After reading in one of Jill’s articles about the underuse / over stretching of the inner thighs of so many yoginis I started paying closer attention in class when I teach Vinyasa yoga and can attest the same. I now incorporate Prasarita Lunges in almost every class, and in addition to being a great strengthened for inner & outer hips and things, it can also be a great warming pose and is playful and fun.


This piece reminded me how important the hip adductors are to even just standing, extending and flexing. I remember back to a time when, as you say, they were just invisible to me. I never gave them a moment’s thought. Then one day, as part of a new exercise program I had undertaken, I lay on my back with my legs against the wall. Allowing my legs to open as much as they wanted for a few minutes I definitely became aware of how much I had neglected my inner thighs. Then, standing up and walking after that my mind… Read more »


This article really got me thinking about the importance of the abductors and adductors for pelvic stability.
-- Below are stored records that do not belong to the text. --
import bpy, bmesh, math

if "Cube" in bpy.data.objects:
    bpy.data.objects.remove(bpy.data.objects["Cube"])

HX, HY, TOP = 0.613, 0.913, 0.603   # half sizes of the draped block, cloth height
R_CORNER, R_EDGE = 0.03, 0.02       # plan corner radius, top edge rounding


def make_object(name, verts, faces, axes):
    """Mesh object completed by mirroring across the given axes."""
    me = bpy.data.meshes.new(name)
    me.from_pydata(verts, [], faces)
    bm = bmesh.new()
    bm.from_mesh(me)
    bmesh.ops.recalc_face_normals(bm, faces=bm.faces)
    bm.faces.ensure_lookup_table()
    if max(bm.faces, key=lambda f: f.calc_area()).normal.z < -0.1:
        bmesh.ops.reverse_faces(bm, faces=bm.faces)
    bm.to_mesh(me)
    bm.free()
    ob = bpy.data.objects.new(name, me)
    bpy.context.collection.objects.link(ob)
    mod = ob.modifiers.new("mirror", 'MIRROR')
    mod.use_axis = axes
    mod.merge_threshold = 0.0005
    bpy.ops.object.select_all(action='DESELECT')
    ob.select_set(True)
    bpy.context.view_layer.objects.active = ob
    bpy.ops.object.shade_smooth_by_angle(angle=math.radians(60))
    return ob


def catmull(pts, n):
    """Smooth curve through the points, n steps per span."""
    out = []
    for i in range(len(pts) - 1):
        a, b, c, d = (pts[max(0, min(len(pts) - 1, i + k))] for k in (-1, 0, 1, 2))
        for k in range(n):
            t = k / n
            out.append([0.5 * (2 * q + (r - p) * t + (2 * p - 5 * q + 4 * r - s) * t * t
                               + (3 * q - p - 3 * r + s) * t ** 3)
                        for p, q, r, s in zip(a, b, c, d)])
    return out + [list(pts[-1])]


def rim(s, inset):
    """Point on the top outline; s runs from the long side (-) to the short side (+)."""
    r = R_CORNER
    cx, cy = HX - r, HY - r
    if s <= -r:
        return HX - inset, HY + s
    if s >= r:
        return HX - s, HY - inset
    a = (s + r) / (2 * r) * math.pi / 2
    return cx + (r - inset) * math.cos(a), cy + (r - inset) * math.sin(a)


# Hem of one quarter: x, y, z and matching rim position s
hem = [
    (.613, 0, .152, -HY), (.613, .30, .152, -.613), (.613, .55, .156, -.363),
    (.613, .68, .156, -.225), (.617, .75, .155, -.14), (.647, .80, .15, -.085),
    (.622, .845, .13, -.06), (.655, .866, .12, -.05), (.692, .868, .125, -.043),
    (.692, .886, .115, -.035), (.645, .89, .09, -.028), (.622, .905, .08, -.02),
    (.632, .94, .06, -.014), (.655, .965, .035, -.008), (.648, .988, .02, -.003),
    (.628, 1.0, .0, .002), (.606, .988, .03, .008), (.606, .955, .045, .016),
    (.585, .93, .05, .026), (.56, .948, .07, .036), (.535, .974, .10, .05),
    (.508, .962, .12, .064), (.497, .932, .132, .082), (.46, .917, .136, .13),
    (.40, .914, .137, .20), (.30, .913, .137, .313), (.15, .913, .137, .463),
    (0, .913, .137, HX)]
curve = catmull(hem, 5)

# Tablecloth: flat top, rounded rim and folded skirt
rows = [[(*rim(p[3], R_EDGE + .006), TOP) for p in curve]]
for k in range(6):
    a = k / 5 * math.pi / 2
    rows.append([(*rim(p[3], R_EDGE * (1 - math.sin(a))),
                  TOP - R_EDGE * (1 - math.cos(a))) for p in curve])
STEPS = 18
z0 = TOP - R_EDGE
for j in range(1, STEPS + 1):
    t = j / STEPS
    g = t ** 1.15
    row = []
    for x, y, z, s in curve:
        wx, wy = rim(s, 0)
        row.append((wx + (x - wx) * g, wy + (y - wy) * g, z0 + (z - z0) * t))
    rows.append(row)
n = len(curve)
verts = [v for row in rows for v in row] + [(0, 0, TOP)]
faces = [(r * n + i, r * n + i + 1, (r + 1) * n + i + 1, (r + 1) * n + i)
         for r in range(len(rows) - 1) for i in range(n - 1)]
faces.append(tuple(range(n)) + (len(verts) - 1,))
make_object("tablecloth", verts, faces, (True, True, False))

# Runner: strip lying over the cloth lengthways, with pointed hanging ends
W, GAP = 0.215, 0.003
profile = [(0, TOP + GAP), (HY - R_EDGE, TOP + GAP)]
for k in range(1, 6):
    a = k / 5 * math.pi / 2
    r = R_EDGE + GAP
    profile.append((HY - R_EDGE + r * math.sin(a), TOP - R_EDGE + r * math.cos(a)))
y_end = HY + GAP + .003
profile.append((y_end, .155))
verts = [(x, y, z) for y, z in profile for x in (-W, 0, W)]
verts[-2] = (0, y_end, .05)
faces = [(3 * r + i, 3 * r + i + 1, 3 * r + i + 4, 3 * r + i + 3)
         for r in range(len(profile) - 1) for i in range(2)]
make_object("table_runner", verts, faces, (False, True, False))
Throughout the journey of my yoga practice, I have found that one challenge I come up against often is improper alignment of my pelvis and hips. In many poses, I hear my teachers asking for both hips to be facing the same way or in the same line. Many times, I will look down and what do you know? One hips is higher than the other or one hip has been left behind. After reading this blog post, I am realizing that I… Read more »